Mindful at The Creatives Garage

A Spoken Word Showcase

This weekend I had the privilege of attending a spoken word showcase dubbed Mindful at the Creatives Garage along Kirichwa Road. My sister had told me about it a few weeks back and had requested that we should go for it together. And being the typical person that I am, I said yes and I completely forgot that I had committed to it. Come Saturday morning, she saunters in to my room and she’s like, “so we’re still going for the Spoken Word gig, right?” Me: “Urm! Yeees, I guess.” That how I found myself in this mix.

Now, I think I have confessed here before that I am not a poetry person. And true to it, I wasn’t then. It never used to fascinate me, then. When I retrace my thoughts, it could be because my view of poetry was from a very shallow perspective of what it is about and not from the angle of it being a creative outlet for anyone who prefers to express themselves that way. The same way I would write my extra-long posts here, is the same way someone else would create such simple, but powerfully intense, profound and rhythmical words that speak volumes to its listeners (or readers) when spoken or read. It’s a culture to unite the body, mind and soul.

For that reason, I had attended very few spoken word events. The last one I went for was way back in 2010 or there about. I had forgotten the vibe around these events to be honest. Considering that it’s not the same people that were performing then that are performing now, which is very encouraging. Spoken word or poetry has truly evolved, because people’s creations are consistent with the times. The same matters that were being tackled then, have now progressed and people are more exposed, more confident, more open minded and more welcoming of topical issues that need to be addressed, the kind that people shied off then, because they were afraid of being judged or ostracized.

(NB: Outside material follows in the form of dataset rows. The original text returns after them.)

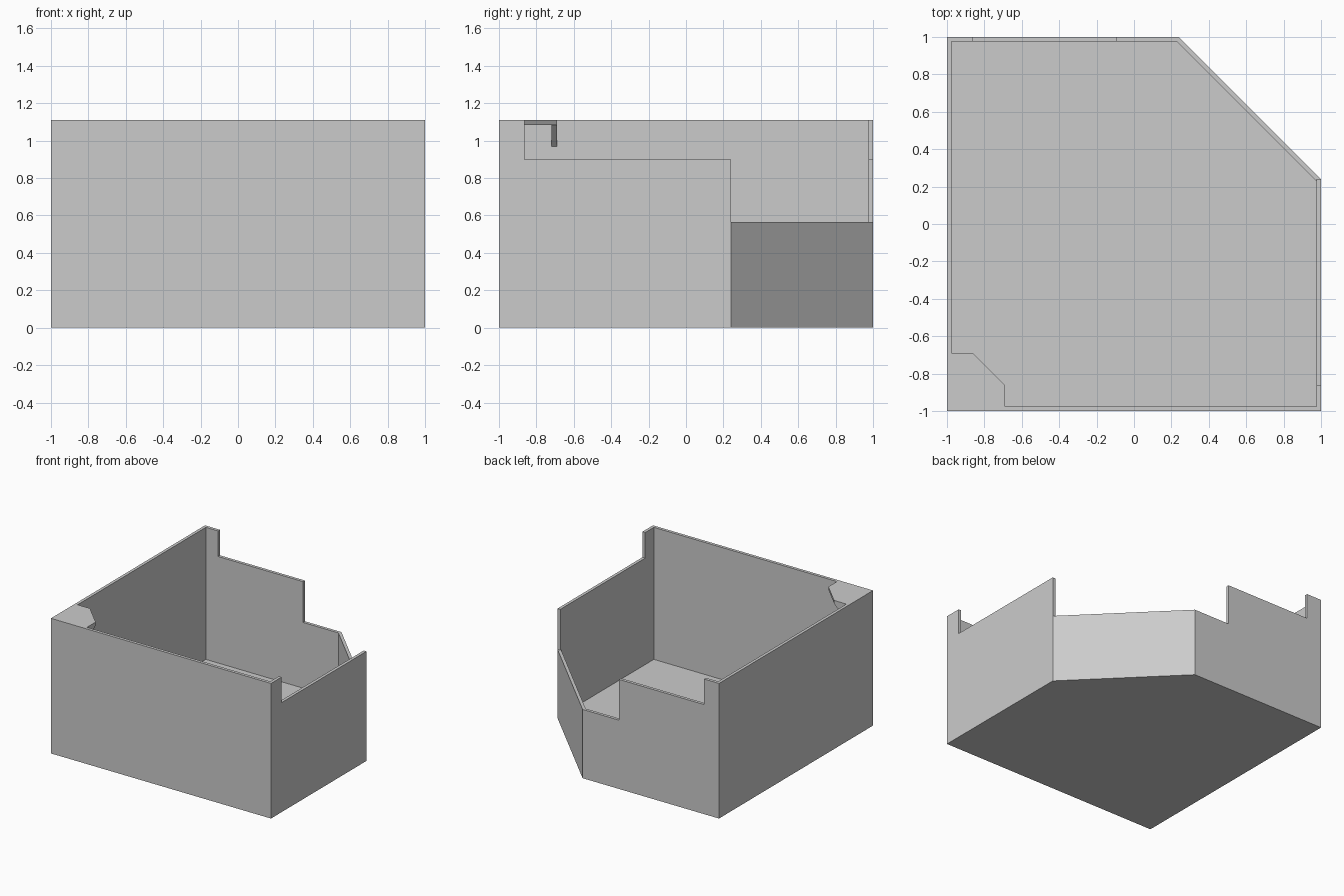
import bpy
import bmesh

cube = bpy.data.objects.get("Cube")
if cube:
    bpy.data.objects.remove(cube, do_unlink=True)

T = 0.025              # wall thickness
TOP = 1.11             # full wall height
MID = 0.90             # notched height
LOW = 0.565            # height at the cut corner
CUT = 0.24             # where the cut corner begins
POST = -0.863          # inner edge of the corner posts
STEP = -0.09           # step in the back wall
IN = 1 - T             # inner face of the walls

grey = bpy.data.materials.new("plain_grey")
grey.use_nodes = True
grey.diffuse_color = (0.6, 0.6, 0.6, 1)
grey.node_tree.nodes["Principled BSDF"].inputs["Base Color"].default_value = (0.6, 0.6, 0.6, 1)


def prism(name, outline, lo, hi, axis="z"):
    """Extrude a flat outline from lo to hi along an axis."""
    place = {
        "x": lambda a, b, d: (d, a, b),
        "y": lambda a, b, d: (a, d, b),
        "z": lambda a, b, d: (a, b, d),
    }[axis]
    bm = bmesh.new()
    face = bm.faces.new([bm.verts.new(place(a, b, lo)) for a, b in outline])
    side = bmesh.ops.extrude_face_region(bm, geom=[face])
    moved = [v for v in side["geom"] if isinstance(v, bmesh.types.BMVert)]
    bmesh.ops.translate(bm, verts=moved, vec=place(0, 0, hi - lo))
    bmesh.ops.recalc_face_normals(bm, faces=bm.faces)
    mesh = bpy.data.meshes.new(name)
    bm.to_mesh(mesh)
    bm.free()
    mesh.materials.append(grey)
    obj = bpy.data.objects.new(name, mesh)
    bpy.context.collection.objects.link(obj)
    return obj


# Floor with one cut corner
prism("floor", [(-1, -1), (1, -1), (1, CUT), (CUT, 1), (-1, 1)], 0, T)

# Full-height walls
prism("front_wall", [(-1, T), (1, T), (1, TOP), (-1, TOP)], -1, -IN, "y")
prism("side_wall", [(-IN, T), (1, T), (1, TOP), (-IN, TOP)], -1, -IN, "x")

# Notched side wall with a post at the front
prism("notched_side_wall",
      [(-IN, T), (CUT, T), (CUT, MID), (POST, MID), (POST, TOP), (-IN, TOP)],
      IN, 1, "x")

# Stepped back wall with a post at the full-height side
END = CUT - 0.01
prism("back_wall",
      [(-IN, T), (END, T), (END, LOW), (STEP, LOW), (STEP, MID),
       (POST, MID), (POST, TOP), (-IN, TOP)],
      IN, 1, "y")

# Low diagonal wall across the cut corner
prism("diagonal_wall",
      [(END, IN), (END, 1), (CUT, 1), (1, CUT), (IN, CUT), (IN, END)], T, LOW)

# Corner shelf, flush with the rim
EDGE = -0.69
prism("corner_shelf",
      [(-IN, -IN), (EDGE, -IN), (EDGE, POST), (POST, EDGE), (-IN, EDGE)],
      TOP - T, TOP)

# Triangular ribs beneath the shelf, one on each wall
for name, axis in (("side_rib", "y"), ("front_rib", "x")):
    prism(name, [(-IN, TOP - T), (POST, TOP - T), (-IN, 0.97)],
          EDGE - 0.028, EDGE, axis)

When I agreed to this plan, the first thing that crossed my mind of course was; what kind of crowd will be there, and what am I going to wear?! So she gave me a quick low down of what to expect. That it was to be a chilled crowd that’s there mostly for art and that I should wear what I would be comfortable in. Wow. Simple. Perfect. I don’t know if it’s an everyone thing, but being in a social setting that I am not used to usually makes me a bit nervy, because I always think about how I would fit into it. Especially if it’s by people I don’t know or that I have never met before, and this one was of that kind.

Anyway, when we got to the Creatives Garage, I was amazed by how chilled the place was, actually. From the graffiti on the walls, the local deco which was old lamp shades that most houses had back in the day (the kind that when blown off would make everyone in the house tear because of the unburnt paraffin), the colored plastic cups and mwiko’s (cooking sticks) and the sitting arrangements – there was a bleacher stand and then around was benches and some low wooden forms with cushions. Then at the front is where the spoken word artists and poets would perform their pieces in front of the curious and expecting eyes.

I loved each of their performance pieces. I loved how they performed them. I loved how profound they were. I loved how they have this platforms for youthful creatives to practice and showcase their talents. It’s not easy to perform in front of a crowd and I know it. But what impressed me the most is how mature the crowd was. Yes, mature. And how seriously the artists took this opportunity. Mature in the sense that they know that person on stage is putting out their best work yet and that they’re divulging their deepest and most sincere thoughts and experiences that make them the most vulnerable.

Shikkieh
Luca
MC Elfra
Mumbi

When someone say forgets their lines, they would snap their fingers to boost their memory and help them remember their lines. The support each performer received from the crowd was awe-inspiring. I would say that’s the kind of environment one needs to be in to help them firm up their skills as a performance artist. If that’s your kind of thing. Also, I could guess that’s why it’s called the Creatives Garage, because it fixes and builds Creatives, but what do I know.

When you’re doing algebra and it’s too easy, chances are that you’re doing it wrong. ~ Tear Drop (poet)

Overall, I enjoyed myself. Way too much!

Stay Inspired,
Kawi